**How to complete this task:**
Lines where the string "profile" appears are to be copied from the entries below.

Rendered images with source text

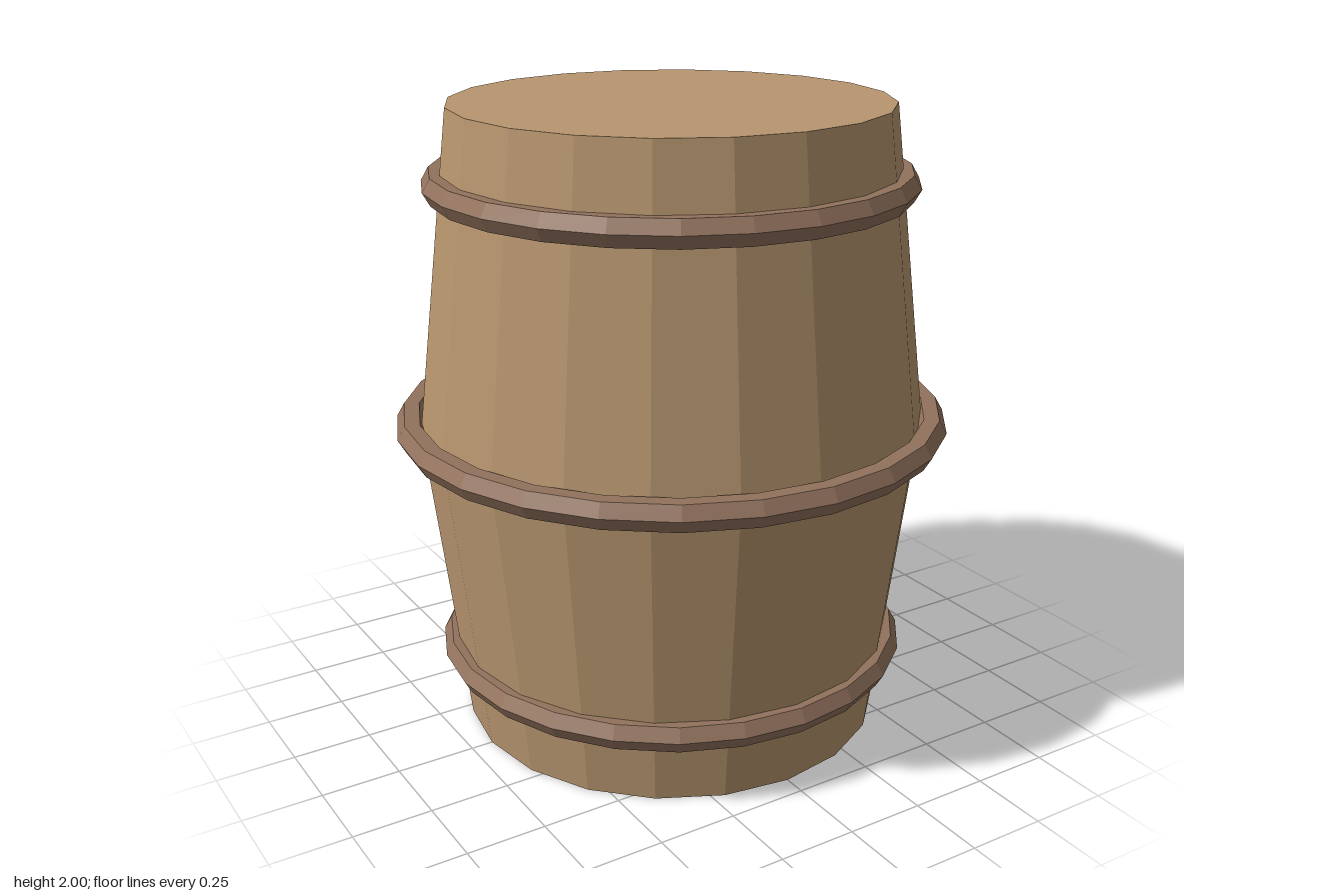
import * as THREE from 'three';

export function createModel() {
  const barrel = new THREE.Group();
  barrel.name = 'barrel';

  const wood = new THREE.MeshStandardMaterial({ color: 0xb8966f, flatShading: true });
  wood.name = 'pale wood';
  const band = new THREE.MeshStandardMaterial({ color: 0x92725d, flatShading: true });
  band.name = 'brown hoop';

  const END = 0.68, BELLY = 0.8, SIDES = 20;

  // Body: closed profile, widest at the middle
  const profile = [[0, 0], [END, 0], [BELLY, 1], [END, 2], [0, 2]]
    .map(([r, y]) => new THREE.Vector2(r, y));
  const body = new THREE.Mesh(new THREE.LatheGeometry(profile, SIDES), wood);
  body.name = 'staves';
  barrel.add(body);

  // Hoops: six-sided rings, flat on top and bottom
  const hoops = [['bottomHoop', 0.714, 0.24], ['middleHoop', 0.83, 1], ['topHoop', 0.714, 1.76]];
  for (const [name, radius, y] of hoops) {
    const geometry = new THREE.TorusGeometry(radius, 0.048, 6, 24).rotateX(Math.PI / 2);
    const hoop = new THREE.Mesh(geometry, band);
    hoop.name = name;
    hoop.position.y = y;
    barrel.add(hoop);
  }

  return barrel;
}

**Answer for this exercise:**
  // Body: closed profile, widest at the middle
  const profile = [[0, 0], [END, 0], [BELLY, 1], [END, 2], [0, 2]]
  const body = new THREE.Mesh(new THREE.LatheGeometry(profile, SIDES), wood);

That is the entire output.